• Task prompt:
Make an exact copy of all the entries below, with the pictures left out.

• Records for this task:
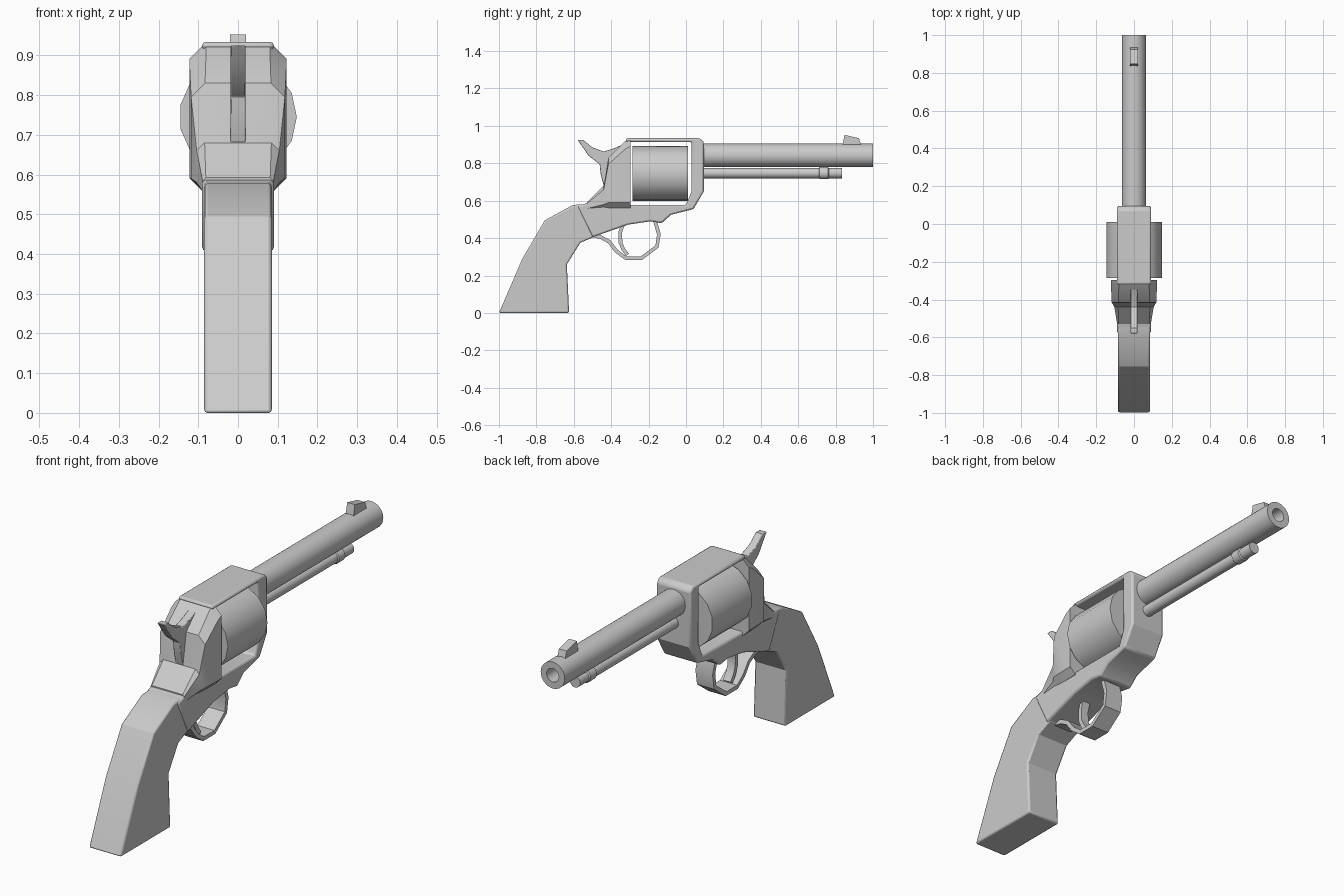
import bpy, bmesh, math
from mathutils import Vector

if "Cube" in bpy.data.objects:
    bpy.data.objects.remove(bpy.data.objects["Cube"])


def finish(name, bm, bevel=0.0, segments=2, angle=30):
    bmesh.ops.recalc_face_normals(bm, faces=bm.faces)
    mesh = bpy.data.meshes.new(name)
    bm.to_mesh(mesh)
    bm.free()
    ob = bpy.data.objects.new(name, mesh)
    bpy.context.collection.objects.link(ob)
    bpy.ops.object.select_all(action='DESELECT')
    ob.select_set(True)
    bpy.context.view_layer.objects.active = ob
    bpy.ops.object.shade_smooth_by_angle(angle=math.radians(angle))
    if bevel:
        mod = ob.modifiers.new("edge_round", 'BEVEL')
        mod.width = bevel
        mod.segments = segments
        mod.limit_method = 'ANGLE'
        mod.angle_limit = math.radians(40)
    return ob


def prism(name, profile, half, bevel=0.0, angle=30):
    """Side profile of (y, z) points, extruded to both sides of x = 0."""
    bm = bmesh.new()
    face = bm.faces.new([bm.verts.new((-half, y, z)) for y, z in profile])
    out = bmesh.ops.extrude_face_region(bm, geom=[face])["geom"]
    verts = [g for g in out if isinstance(g, bmesh.types.BMVert)]
    bmesh.ops.translate(bm, verts=verts, vec=(2 * half, 0, 0))
    return finish(name, bm, bevel, angle=angle)


def strip(name, path, thick, half):
    """Flat band of constant thickness following a (y, z) path."""
    pts = [Vector(p) for p in path]
    left, right = [], []
    for i, p in enumerate(pts):
        d = (pts[min(i + 1, len(pts) - 1)] - pts[max(i - 1, 0)]).normalized()
        n = Vector((-d.y, d.x)) * thick / 2
        left.append(p + n)
        right.append(p - n)
    return prism(name, left + right[::-1], half)


def loft(name, rings, bevel=0.0, angle=30):
    bm = bmesh.new()
    rows = [[bm.verts.new(p) for p in ring] for ring in rings]
    n = len(rows[0])
    for a, b in zip(rows, rows[1:]):
        for i in range(n):
            j = (i + 1) % n
            bm.faces.new((a[i], a[j], b[j], b[i]))
    bm.faces.new(rows[0])
    bm.faces.new(rows[-1])
    return finish(name, bm, bevel, angle=angle)


def lathe(name, profile, zc, sides):
    """(radius, y) stations turned about a line parallel to y."""
    rings = []
    for r, y in profile:
        angs = [2 * math.pi * i / sides for i in range(sides)]
        rings.append([(r * math.cos(a), y, zc + r * math.sin(a)) for a in angs])
    return loft(name, rings)


# Barrel with an open bore, ejector rod with collar, cylinder
lathe("barrel", [(.063, .06), (.063, 1), (.032, 1), (.032, .7)], .842, 32)
lathe("ejector_rod", [(.027, .06), (.027, .71), (.032, .715), (.032, .76),
                      (.027, .765), (.027, .833)], .747, 24)
lathe("cylinder", [(.148, -.287), (.148, .01)], .745, 15)

# Front sight blade
prism("front_sight", [(.835, .89), (.848, .952), (.925, .934), (.938, .89)], .02)

# Frame: top strap, front post and lower body wrap round the window
prism("frame", [(-.32, .934), (.075, .934), (.095, .915), (.095, .65),
                (.04, .555), (-.08, .525), (-.13, .48), (-.19, .49),
                (-.31, .472), (-.50, .405), (-.58, .57), (-.52, .59),
                (-.40, .60), (-.297, .577), (0, .577), (.03, .65),
                (.03, .914), (-.32, .914)], .09, .009)

# Recoil shield: chamfered sections narrowing towards the grip
rings = []
for y, w, z0, z1, c in [(-.297, .122, .56, .933, .042), (-.325, .122, .56, .918, .042),
                        (-.415, .118, .56, .83, .035), (-.44, .104, .56, .68, .02),
                        (-.53, .089, .55, .592, .008)]:
    b = min(c, .03)
    half = [(w - b, z0), (w, z0 + b), (w, z1 - c), (w - c, z1)]
    rings.append([(x, y, z) for x, z in half] + [(-x, y, z) for x, z in half[::-1]])
loft("recoil_shield", rings, angle=35)

# Grip
prism("grip", [(-.50, .585), (-.605, .577), (-.755, .495), (-.875, .29),
               (-1, 0), (-.625, 0), (-.637, .26), (-.565, .375),
               (-.48, .412)], .085, .008)

# Hammer with thumb spur
prism("hammer", [(-.58, .925), (-.55, .925), (-.50, .885), (-.44, .863),
                 (-.385, .88), (-.34, .90), (-.34, .68), (-.44, .68),
                 (-.456, .74), (-.462, .795), (-.52, .84), (-.555, .89)], .019, .003)

# Trigger guard and trigger
strip("trigger_guard", [(-.50, .415), (-.455, .405), (-.41, .38), (-.372, .33),
                        (-.322, .293), (-.238, .293), (-.155, .355), (-.145, .42),
                        (-.165, .49)], .02, .045)
strip("trigger", [(-.335, .48), (-.352, .43), (-.35, .375), (-.335, .34),
                  (-.313, .31)], .02, .02)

• Exercise answer:
import bpy, bmesh, math
from mathutils import Vector

if "Cube" in bpy.data.objects:
    bpy.data.objects.remove(bpy.data.objects["Cube"])


def finish(name, bm, bevel=0.0, segments=2, angle=30):
    bmesh.ops.recalc_face_normals(bm, faces=bm.faces)
    mesh = bpy.data.meshes.new(name)
    bm.to_mesh(mesh)
    bm.free()
    ob = bpy.data.objects.new(name, mesh)
    bpy.context.collection.objects.link(ob)
    bpy.ops.object.select_all(action='DESELECT')
    ob.select_set(True)
    bpy.context.view_layer.objects.active = ob
    bpy.ops.object.shade_smooth_by_angle(angle=math.radians(angle))
    if bevel:
        mod = ob.modifiers.new("edge_round", 'BEVEL')
        mod.width = bevel
        mod.segments = segments
        mod.limit_method = 'ANGLE'
        mod.angle_limit = math.radians(40)
    return ob


def prism(name, profile, half, bevel=0.0, angle=30):
    """Side profile of (y, z) points, extruded to both sides of x = 0."""
    bm = bmesh.new()
    face = bm.faces.new([bm.verts.new((-half, y, z)) for y, z in profile])
    out = bmesh.ops.extrude_face_region(bm, geom=[face])["geom"]
    verts = [g for g in out if isinstance(g, bmesh.types.BMVert)]
    bmesh.ops.translate(bm, verts=verts, vec=(2 * half, 0, 0))
    return finish(name, bm, bevel, angle=angle)


def strip(name, path, thick, half):
    """Flat band of constant thickness following a (y, z) path."""
    pts = [Vector(p) for p in path]
    left, right = [], []
    for i, p in enumerate(pts):
        d = (pts[min(i + 1, len(pts) - 1)] - pts[max(i - 1, 0)]).normalized()
        n = Vector((-d.y, d.x)) * thick / 2
        left.append(p + n)
        right.append(p - n)
    return prism(name, left + right[::-1], half)


def loft(name, rings, bevel=0.0, angle=30):
    bm = bmesh.new()
    rows = [[bm.verts.new(p) for p in ring] for ring in rings]
    n = len(rows[0])
    for a, b in zip(rows, rows[1:]):
        for i in range(n):
            j = (i + 1) % n
            bm.faces.new((a[i], a[j], b[j], b[i]))
    bm.faces.new(rows[0])
    bm.faces.new(rows[-1])
    return finish(name, bm, bevel, angle=angle)


def lathe(name, profile, zc, sides):
    """(radius, y) stations turned about a line parallel to y."""
    rings = []
    for r, y in profile:
        angs = [2 * math.pi * i / sides for i in range(sides)]
        rings.append([(r * math.cos(a), y, zc + r * math.sin(a)) for a in angs])
    return loft(name, rings)


# Barrel with an open bore, ejector rod with collar, cylinder
lathe("barrel", [(.063, .06), (.063, 1), (.032, 1), (.032, .7)], .842, 32)
lathe("ejector_rod", [(.027, .06), (.027, .71), (.032, .715), (.032, .76),
                      (.027, .765), (.027, .833)], .747, 24)
lathe("cylinder", [(.148, -.287), (.148, .01)], .745, 15)

# Front sight blade
prism("front_sight", [(.835, .89), (.848, .952), (.925, .934), (.938, .89)], .02)

# Frame: top strap, front post and lower body wrap round the window
prism("frame", [(-.32, .934), (.075, .934), (.095, .915), (.095, .65),
                (.04, .555), (-.08, .525), (-.13, .48), (-.19, .49),
                (-.31, .472), (-.50, .405), (-.58, .57), (-.52, .59),
                (-.40, .60), (-.297, .577), (0, .577), (.03, .65),
                (.03, .914), (-.32, .914)], .09, .009)

# Recoil shield: chamfered sections narrowing towards the grip
rings = []
for y, w, z0, z1, c in [(-.297, .122, .56, .933, .042), (-.325, .122, .56, .918, .042),
                        (-.415, .118, .56, .83, .035), (-.44, .104, .56, .68, .02),
                        (-.53, .089, .55, .592, .008)]:
    b = min(c, .03)
    half = [(w - b, z0), (w, z0 + b), (w, z1 - c), (w - c, z1)]
    rings.append([(x, y, z) for x, z in half] + [(-x, y, z) for x, z in half[::-1]])
loft("recoil_shield", rings, angle=35)

# Grip
prism("grip", [(-.50, .585), (-.605, .577), (-.755, .495), (-.875, .29),
               (-1, 0), (-.625, 0), (-.637, .26), (-.565, .375),
               (-.48, .412)], .085, .008)

# Hammer with thumb spur
prism("hammer", [(-.58, .925), (-.55, .925), (-.50, .885), (-.44, .863),
                 (-.385, .88), (-.34, .90), (-.34, .68), (-.44, .68),
                 (-.456, .74), (-.462, .795), (-.52, .84), (-.555, .89)], .019, .003)

# Trigger guard and trigger
strip("trigger_guard", [(-.50, .415), (-.455, .405), (-.41, .38), (-.372, .33),
                        (-.322, .293), (-.238, .293), (-.155, .355), (-.145, .42),
                        (-.165, .49)], .02, .045)
strip("trigger", [(-.335, .48), (-.352, .43), (-.35, .375), (-.335, .34),
                  (-.313, .31)], .02, .02)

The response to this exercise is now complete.